We would like to acknowledge the BOLD study investigators and the NHLBI ARDSNet FACTT trial investigators for collection of the primary clinical data that was analysed in this study.
Contributors MAW and LBW contributed to data collection. MAW, ZZ, TK and LBW contributed to figures. MAW, JAB, CMS, MWS, TWR, MAM, CSC and LBW contributed to the study design. All authors contributed to data analysis, data interpretation and writing of the manuscript.
Funding Funding for this study was provided by NIH HL103836, R37 HL51856, HL131621, HL126671, Courtney’s Race for the ARDS Cure and the Courtney Charneco Family.
Competing interests JAB has received research funding from the National Institutes of Health and Global Blood Therapeutics. TWR has received consulting fees from Avisa Pharma and Cumberland Pharmaceuticals. CSC has received research funding from the National Institutes of Health, the Food and Drug Administration (FDA), the Department of Defense, Bayer and GlaxoSmithKline. She has received consulting fees from GlaxoSmithKline, Boehringer Ingelheim, Bayer, Prometic, CSL Behring and Roche/Genentech. MAM has received research grants from Amgen and GlaxoSmithKline and has a current research grant from Bayer Pharmaceuticals for ARDS studies. He has received consultation fees from CSL Behring, Boehinger Ingelheim, Cerus Therapeutics, Quark Pharmaceuticals, Thesan Pharmaceuticals and Bayer Pharmaceuticals. He was Chair of a DSMB for Asthma trials for Roche-Genentech (2013-2017). He also receives grant support for research and clinical trials from the NHLBI, FDA and the Department of Defense. LBW has received research funding from the National Institutes of Health, Boehringer Ingelheim and Global Blood Therapeutics and consultant fees from CSL Behring.
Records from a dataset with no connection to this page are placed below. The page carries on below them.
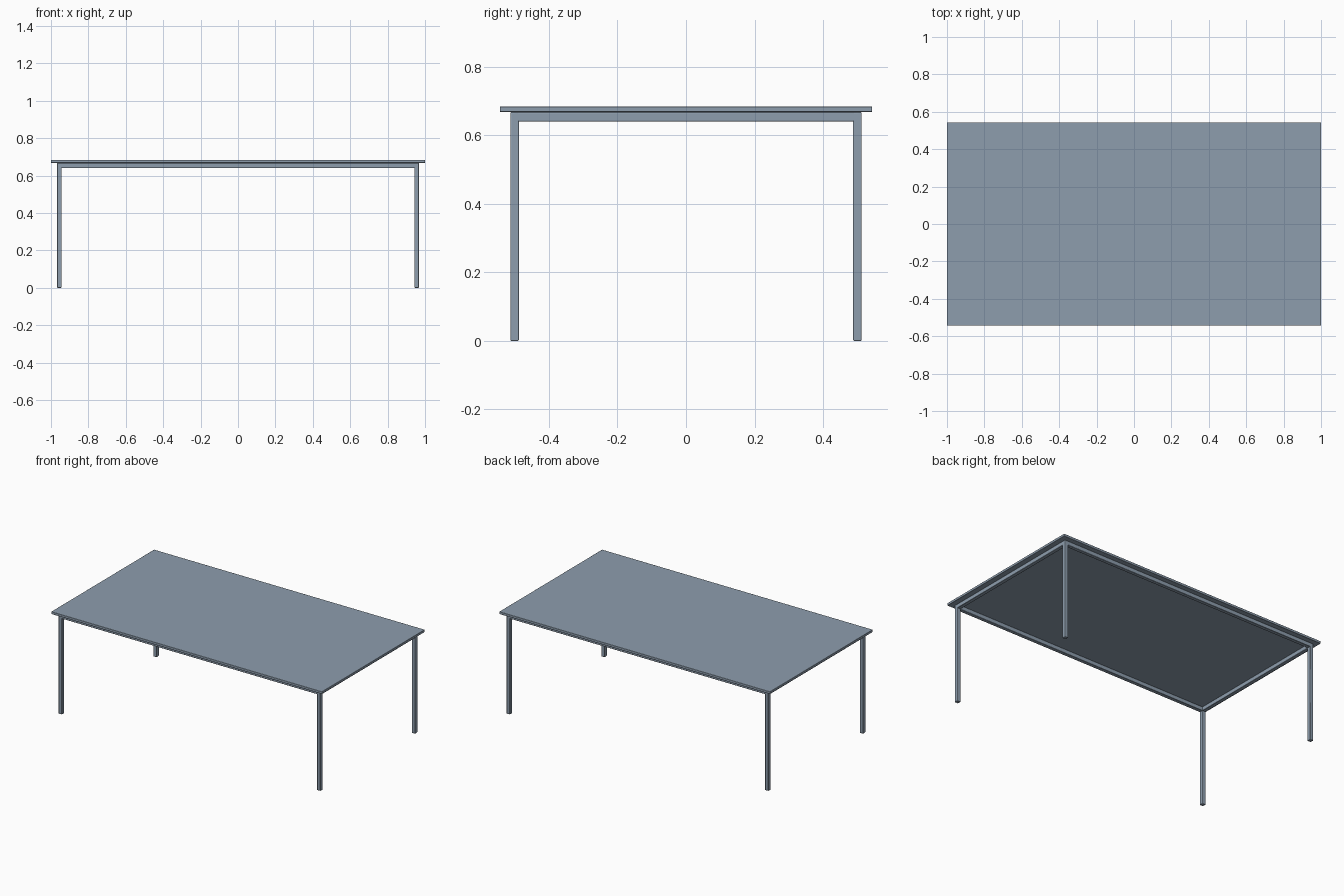
import bpy

cube = bpy.data.objects.get("Cube")
if cube:
    bpy.data.objects.remove(cube, do_unlink=True)

# Single blue-grey finish
COLOUR = (0.27, 0.34, 0.42, 1)
finish = bpy.data.materials.new("blue_grey")
finish.use_nodes = True
finish.diffuse_color = COLOUR
finish.node_tree.nodes["Principled BSDF"].inputs["Base Color"].default_value = COLOUR

HALF_X, HALF_Y, HEIGHT = 1.0, 0.543, 0.684
TOP_UNDERSIDE = 0.668
FRAME_TOP = 0.667
TUBE = 0.025
LEG_X, LEG_Y = 0.955, 0.5


def box(name, centre, size, bevel):
    bpy.ops.mesh.primitive_cube_add(size=1, location=centre)
    obj = bpy.context.object
    obj.name = name
    obj.scale = size
    bpy.ops.object.transform_apply(location=False, rotation=False, scale=True)
    edge = obj.modifiers.new("soft_edges", "BEVEL")
    edge.width = bevel
    edge.segments = 2
    obj.data.materials.append(finish)
    bpy.ops.object.shade_smooth_by_angle()
    return obj


# Thin table top
box("table_top", (0, 0, (HEIGHT + TOP_UNDERSIDE) / 2),
    (2 * HALF_X, 2 * HALF_Y, HEIGHT - TOP_UNDERSIDE), 0.002)

# Square tube legs
for side, sx in (("left", 1), ("right", -1)):
    for end, sy in (("front", -1), ("back", 1)):
        box(f"{end}_{side}_leg", (sx * LEG_X, sy * LEG_Y, FRAME_TOP / 2),
            (TUBE, TUBE, FRAME_TOP), 0.003)

# Rails joining the legs under the top
rail_height = FRAME_TOP - 0.64
rail_z = FRAME_TOP - rail_height / 2
for end, sy in (("front", -1), ("back", 1)):
    box(f"{end}_rail", (0, sy * LEG_Y, rail_z),
        (2 * LEG_X, TUBE, rail_height), 0.003)
for side, sx in (("left", 1), ("right", -1)):
    box(f"{side}_rail", (sx * LEG_X, 0, rail_z),
        (TUBE, 2 * LEG_Y, rail_height), 0.003)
Patient consent Not required.
Ethics approval Institutional IRBs at all FACTT study sites.
Provenance and peer review Not commissioned; externally peer reviewed.